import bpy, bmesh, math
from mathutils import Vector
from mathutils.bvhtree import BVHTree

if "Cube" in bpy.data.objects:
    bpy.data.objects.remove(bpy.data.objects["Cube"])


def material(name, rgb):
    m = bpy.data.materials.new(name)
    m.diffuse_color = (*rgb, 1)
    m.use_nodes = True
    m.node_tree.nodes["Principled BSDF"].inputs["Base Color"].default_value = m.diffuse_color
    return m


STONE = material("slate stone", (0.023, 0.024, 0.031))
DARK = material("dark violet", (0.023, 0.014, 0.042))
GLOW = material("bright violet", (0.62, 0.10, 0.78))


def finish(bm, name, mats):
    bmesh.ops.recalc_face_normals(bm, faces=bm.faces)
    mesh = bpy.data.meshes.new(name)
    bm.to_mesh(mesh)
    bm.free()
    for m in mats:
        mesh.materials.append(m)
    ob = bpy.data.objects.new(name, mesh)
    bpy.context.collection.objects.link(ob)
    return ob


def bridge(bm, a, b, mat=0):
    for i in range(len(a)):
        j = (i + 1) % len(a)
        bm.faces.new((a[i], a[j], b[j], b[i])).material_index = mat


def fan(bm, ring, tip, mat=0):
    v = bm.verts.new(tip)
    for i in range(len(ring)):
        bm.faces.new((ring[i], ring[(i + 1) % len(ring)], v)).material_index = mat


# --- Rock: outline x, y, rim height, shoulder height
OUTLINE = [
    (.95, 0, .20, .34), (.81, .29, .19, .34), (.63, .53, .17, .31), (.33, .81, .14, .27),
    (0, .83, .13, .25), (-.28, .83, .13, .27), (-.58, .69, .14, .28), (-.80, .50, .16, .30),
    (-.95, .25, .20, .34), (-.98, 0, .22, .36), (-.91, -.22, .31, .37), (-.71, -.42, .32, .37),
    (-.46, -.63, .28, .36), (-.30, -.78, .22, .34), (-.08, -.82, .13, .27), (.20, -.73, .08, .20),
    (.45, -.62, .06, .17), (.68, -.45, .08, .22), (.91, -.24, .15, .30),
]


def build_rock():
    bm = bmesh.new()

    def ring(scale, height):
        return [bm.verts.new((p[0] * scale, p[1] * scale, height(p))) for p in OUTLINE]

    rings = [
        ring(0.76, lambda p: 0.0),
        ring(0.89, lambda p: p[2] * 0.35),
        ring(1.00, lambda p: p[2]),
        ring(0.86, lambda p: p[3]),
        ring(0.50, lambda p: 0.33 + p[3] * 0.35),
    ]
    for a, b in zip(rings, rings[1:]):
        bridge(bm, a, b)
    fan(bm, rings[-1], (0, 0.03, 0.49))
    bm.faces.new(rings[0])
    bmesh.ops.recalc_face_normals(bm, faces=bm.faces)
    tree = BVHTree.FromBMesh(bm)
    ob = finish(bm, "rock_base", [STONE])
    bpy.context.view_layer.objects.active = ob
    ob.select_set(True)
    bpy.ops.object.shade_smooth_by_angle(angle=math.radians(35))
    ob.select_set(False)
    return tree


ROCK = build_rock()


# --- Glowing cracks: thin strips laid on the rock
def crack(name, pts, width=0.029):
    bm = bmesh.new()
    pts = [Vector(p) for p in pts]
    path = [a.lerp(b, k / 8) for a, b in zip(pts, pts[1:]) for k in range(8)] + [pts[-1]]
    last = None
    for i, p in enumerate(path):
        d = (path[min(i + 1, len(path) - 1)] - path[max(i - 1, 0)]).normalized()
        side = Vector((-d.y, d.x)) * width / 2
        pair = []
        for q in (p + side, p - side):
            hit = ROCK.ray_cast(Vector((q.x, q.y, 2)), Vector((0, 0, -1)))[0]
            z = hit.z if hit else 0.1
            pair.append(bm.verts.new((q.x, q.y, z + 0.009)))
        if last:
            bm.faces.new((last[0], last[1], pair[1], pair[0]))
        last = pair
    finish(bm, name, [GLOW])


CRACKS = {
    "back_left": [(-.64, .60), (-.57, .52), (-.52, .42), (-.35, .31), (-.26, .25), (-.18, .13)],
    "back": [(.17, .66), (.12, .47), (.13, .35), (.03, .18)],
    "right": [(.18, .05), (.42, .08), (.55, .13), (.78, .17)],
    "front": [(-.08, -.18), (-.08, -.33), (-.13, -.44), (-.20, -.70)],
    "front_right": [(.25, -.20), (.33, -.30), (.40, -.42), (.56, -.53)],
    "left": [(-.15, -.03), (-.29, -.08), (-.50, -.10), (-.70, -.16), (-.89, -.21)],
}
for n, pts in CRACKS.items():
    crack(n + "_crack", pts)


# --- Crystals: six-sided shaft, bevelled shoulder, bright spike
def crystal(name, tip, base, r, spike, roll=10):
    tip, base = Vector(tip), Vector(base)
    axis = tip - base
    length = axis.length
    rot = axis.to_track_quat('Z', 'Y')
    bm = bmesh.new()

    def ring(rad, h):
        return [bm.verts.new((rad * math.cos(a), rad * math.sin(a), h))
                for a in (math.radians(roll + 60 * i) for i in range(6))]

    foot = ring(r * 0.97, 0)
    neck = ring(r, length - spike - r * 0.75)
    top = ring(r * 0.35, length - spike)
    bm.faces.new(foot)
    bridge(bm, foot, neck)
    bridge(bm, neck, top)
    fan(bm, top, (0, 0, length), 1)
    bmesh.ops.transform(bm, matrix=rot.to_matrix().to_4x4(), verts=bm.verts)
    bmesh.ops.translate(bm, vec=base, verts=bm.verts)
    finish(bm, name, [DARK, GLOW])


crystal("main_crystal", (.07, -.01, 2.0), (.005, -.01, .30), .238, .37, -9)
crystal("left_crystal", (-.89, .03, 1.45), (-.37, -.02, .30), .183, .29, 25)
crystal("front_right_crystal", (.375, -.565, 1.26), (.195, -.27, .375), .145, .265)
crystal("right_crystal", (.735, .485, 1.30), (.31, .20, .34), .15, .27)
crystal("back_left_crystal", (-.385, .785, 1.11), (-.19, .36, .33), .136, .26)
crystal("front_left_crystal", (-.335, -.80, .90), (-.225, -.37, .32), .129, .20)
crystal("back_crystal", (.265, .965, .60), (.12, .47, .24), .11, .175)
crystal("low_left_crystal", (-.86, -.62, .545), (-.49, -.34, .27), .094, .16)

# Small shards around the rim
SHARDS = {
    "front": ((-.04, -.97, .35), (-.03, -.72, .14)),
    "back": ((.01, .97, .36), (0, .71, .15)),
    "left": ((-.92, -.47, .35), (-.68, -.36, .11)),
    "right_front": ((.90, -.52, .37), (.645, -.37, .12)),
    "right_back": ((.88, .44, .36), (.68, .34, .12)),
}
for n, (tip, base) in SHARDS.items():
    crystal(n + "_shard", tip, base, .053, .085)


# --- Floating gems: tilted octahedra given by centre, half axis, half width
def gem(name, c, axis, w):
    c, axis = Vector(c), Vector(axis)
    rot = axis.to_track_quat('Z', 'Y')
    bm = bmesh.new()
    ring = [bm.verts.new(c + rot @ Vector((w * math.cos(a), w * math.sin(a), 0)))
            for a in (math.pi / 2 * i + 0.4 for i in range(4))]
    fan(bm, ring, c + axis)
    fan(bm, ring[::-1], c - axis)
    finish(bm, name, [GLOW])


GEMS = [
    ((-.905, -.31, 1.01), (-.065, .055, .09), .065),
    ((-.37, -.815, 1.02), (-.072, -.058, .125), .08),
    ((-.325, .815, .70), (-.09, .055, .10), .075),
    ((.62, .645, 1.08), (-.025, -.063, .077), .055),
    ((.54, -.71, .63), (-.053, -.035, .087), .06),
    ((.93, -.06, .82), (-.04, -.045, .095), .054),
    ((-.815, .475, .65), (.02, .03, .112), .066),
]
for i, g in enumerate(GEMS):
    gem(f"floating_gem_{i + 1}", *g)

■ **Task to complete**: In this exercise, reproduce each line above exactly.

■ **Answer for this exercise**:
import bpy, bmesh, math
from mathutils import Vector
from mathutils.bvhtree import BVHTree

if "Cube" in bpy.data.objects:
    bpy.data.objects.remove(bpy.data.objects["Cube"])


def material(name, rgb):
    m = bpy.data.materials.new(name)
    m.diffuse_color = (*rgb, 1)
    m.use_nodes = True
    m.node_tree.nodes["Principled BSDF"].inputs["Base Color"].default_value = m.diffuse_color
    return m


STONE = material("slate stone", (0.023, 0.024, 0.031))
DARK = material("dark violet", (0.023, 0.014, 0.042))
GLOW = material("bright violet", (0.62, 0.10, 0.78))


def finish(bm, name, mats):
    bmesh.ops.recalc_face_normals(bm, faces=bm.faces)
    mesh = bpy.data.meshes.new(name)
    bm.to_mesh(mesh)
    bm.free()
    for m in mats:
        mesh.materials.append(m)
    ob = bpy.data.objects.new(name, mesh)
    bpy.context.collection.objects.link(ob)
    return ob


def bridge(bm, a, b, mat=0):
    for i in range(len(a)):
        j = (i + 1) % len(a)
        bm.faces.new((a[i], a[j], b[j], b[i])).material_index = mat


def fan(bm, ring, tip, mat=0):
    v = bm.verts.new(tip)
    for i in range(len(ring)):
        bm.faces.new((ring[i], ring[(i + 1) % len(ring)], v)).material_index = mat


# --- Rock: outline x, y, rim height, shoulder height
OUTLINE = [
    (.95, 0, .20, .34), (.81, .29, .19, .34), (.63, .53, .17, .31), (.33, .81, .14, .27),
    (0, .83, .13, .25), (-.28, .83, .13, .27), (-.58, .69, .14, .28), (-.80, .50, .16, .30),
    (-.95, .25, .20, .34), (-.98, 0, .22, .36), (-.91, -.22, .31, .37), (-.71, -.42, .32, .37),
    (-.46, -.63, .28, .36), (-.30, -.78, .22, .34), (-.08, -.82, .13, .27), (.20, -.73, .08, .20),
    (.45, -.62, .06, .17), (.68, -.45, .08, .22), (.91, -.24, .15, .30),
]


def build_rock():
    bm = bmesh.new()

    def ring(scale, height):
        return [bm.verts.new((p[0] * scale, p[1] * scale, height(p))) for p in OUTLINE]

    rings = [
        ring(0.76, lambda p: 0.0),
        ring(0.89, lambda p: p[2] * 0.35),
        ring(1.00, lambda p: p[2]),
        ring(0.86, lambda p: p[3]),
        ring(0.50, lambda p: 0.33 + p[3] * 0.35),
    ]
    for a, b in zip(rings, rings[1:]):
        bridge(bm, a, b)
    fan(bm, rings[-1], (0, 0.03, 0.49))
    bm.faces.new(rings[0])
    bmesh.ops.recalc_face_normals(bm, faces=bm.faces)
    tree = BVHTree.FromBMesh(bm)
    ob = finish(bm, "rock_base", [STONE])
    bpy.context.view_layer.objects.active = ob
    ob.select_set(True)
    bpy.ops.object.shade_smooth_by_angle(angle=math.radians(35))
    ob.select_set(False)
    return tree


ROCK = build_rock()


# --- Glowing cracks: thin strips laid on the rock
def crack(name, pts, width=0.029):
    bm = bmesh.new()
    pts = [Vector(p) for p in pts]
    path = [a.lerp(b, k / 8) for a, b in zip(pts, pts[1:]) for k in range(8)] + [pts[-1]]
    last = None
    for i, p in enumerate(path):
        d = (path[min(i + 1, len(path) - 1)] - path[max(i - 1, 0)]).normalized()
        side = Vector((-d.y, d.x)) * width / 2
        pair = []
        for q in (p + side, p - side):
            hit = ROCK.ray_cast(Vector((q.x, q.y, 2)), Vector((0, 0, -1)))[0]
            z = hit.z if hit else 0.1
            pair.append(bm.verts.new((q.x, q.y, z + 0.009)))
        if last:
            bm.faces.new((last[0], last[1], pair[1], pair[0]))
        last = pair
    finish(bm, name, [GLOW])


CRACKS = {
    "back_left": [(-.64, .60), (-.57, .52), (-.52, .42), (-.35, .31), (-.26, .25), (-.18, .13)],
    "back": [(.17, .66), (.12, .47), (.13, .35), (.03, .18)],
    "right": [(.18, .05), (.42, .08), (.55, .13), (.78, .17)],
    "front": [(-.08, -.18), (-.08, -.33), (-.13, -.44), (-.20, -.70)],
    "front_right": [(.25, -.20), (.33, -.30), (.40, -.42), (.56, -.53)],
    "left": [(-.15, -.03), (-.29, -.08), (-.50, -.10), (-.70, -.16), (-.89, -.21)],
}
for n, pts in CRACKS.items():
    crack(n + "_crack", pts)


# --- Crystals: six-sided shaft, bevelled shoulder, bright spike
def crystal(name, tip, base, r, spike, roll=10):
    tip, base = Vector(tip), Vector(base)
    axis = tip - base
    length = axis.length
    rot = axis.to_track_quat('Z', 'Y')
    bm = bmesh.new()

    def ring(rad, h):
        return [bm.verts.new((rad * math.cos(a), rad * math.sin(a), h))
                for a in (math.radians(roll + 60 * i) for i in range(6))]

    foot = ring(r * 0.97, 0)
    neck = ring(r, length - spike - r * 0.75)
    top = ring(r * 0.35, length - spike)
    bm.faces.new(foot)
    bridge(bm, foot, neck)
    bridge(bm, neck, top)
    fan(bm, top, (0, 0, length), 1)
    bmesh.ops.transform(bm, matrix=rot.to_matrix().to_4x4(), verts=bm.verts)
    bmesh.ops.translate(bm, vec=base, verts=bm.verts)
    finish(bm, name, [DARK, GLOW])


crystal("main_crystal", (.07, -.01, 2.0), (.005, -.01, .30), .238, .37, -9)
crystal("left_crystal", (-.89, .03, 1.45), (-.37, -.02, .30), .183, .29, 25)
crystal("front_right_crystal", (.375, -.565, 1.26), (.195, -.27, .375), .145, .265)
crystal("right_crystal", (.735, .485, 1.30), (.31, .20, .34), .15, .27)
crystal("back_left_crystal", (-.385, .785, 1.11), (-.19, .36, .33), .136, .26)
crystal("front_left_crystal", (-.335, -.80, .90), (-.225, -.37, .32), .129, .20)
crystal("back_crystal", (.265, .965, .60), (.12, .47, .24), .11, .175)
crystal("low_left_crystal", (-.86, -.62, .545), (-.49, -.34, .27), .094, .16)

# Small shards around the rim
SHARDS = {
    "front": ((-.04, -.97, .35), (-.03, -.72, .14)),
    "back": ((.01, .97, .36), (0, .71, .15)),
    "left": ((-.92, -.47, .35), (-.68, -.36, .11)),
    "right_front": ((.90, -.52, .37), (.645, -.37, .12)),
    "right_back": ((.88, .44, .36), (.68, .34, .12)),
}
for n, (tip, base) in SHARDS.items():
    crystal(n + "_shard", tip, base, .053, .085)


# --- Floating gems: tilted octahedra given by centre, half axis, half width
def gem(name, c, axis, w):
    c, axis = Vector(c), Vector(axis)
    rot = axis.to_track_quat('Z', 'Y')
    bm = bmesh.new()
    ring = [bm.verts.new(c + rot @ Vector((w * math.cos(a), w * math.sin(a), 0)))
            for a in (math.pi / 2 * i + 0.4 for i in range(4))]
    fan(bm, ring, c + axis)
    fan(bm, ring[::-1], c - axis)
    finish(bm, name, [GLOW])


GEMS = [
    ((-.905, -.31, 1.01), (-.065, .055, .09), .065),
    ((-.37, -.815, 1.02), (-.072, -.058, .125), .08),
    ((-.325, .815, .70), (-.09, .055, .10), .075),
    ((.62, .645, 1.08), (-.025, -.063, .077), .055),
    ((.54, -.71, .63), (-.053, -.035, .087), .06),
    ((.93, -.06, .82), (-.04, -.045, .095), .054),
    ((-.815, .475, .65), (.02, .03, .112), .066),
]
for i, g in enumerate(GEMS):
    gem(f"floating_gem_{i + 1}", *g)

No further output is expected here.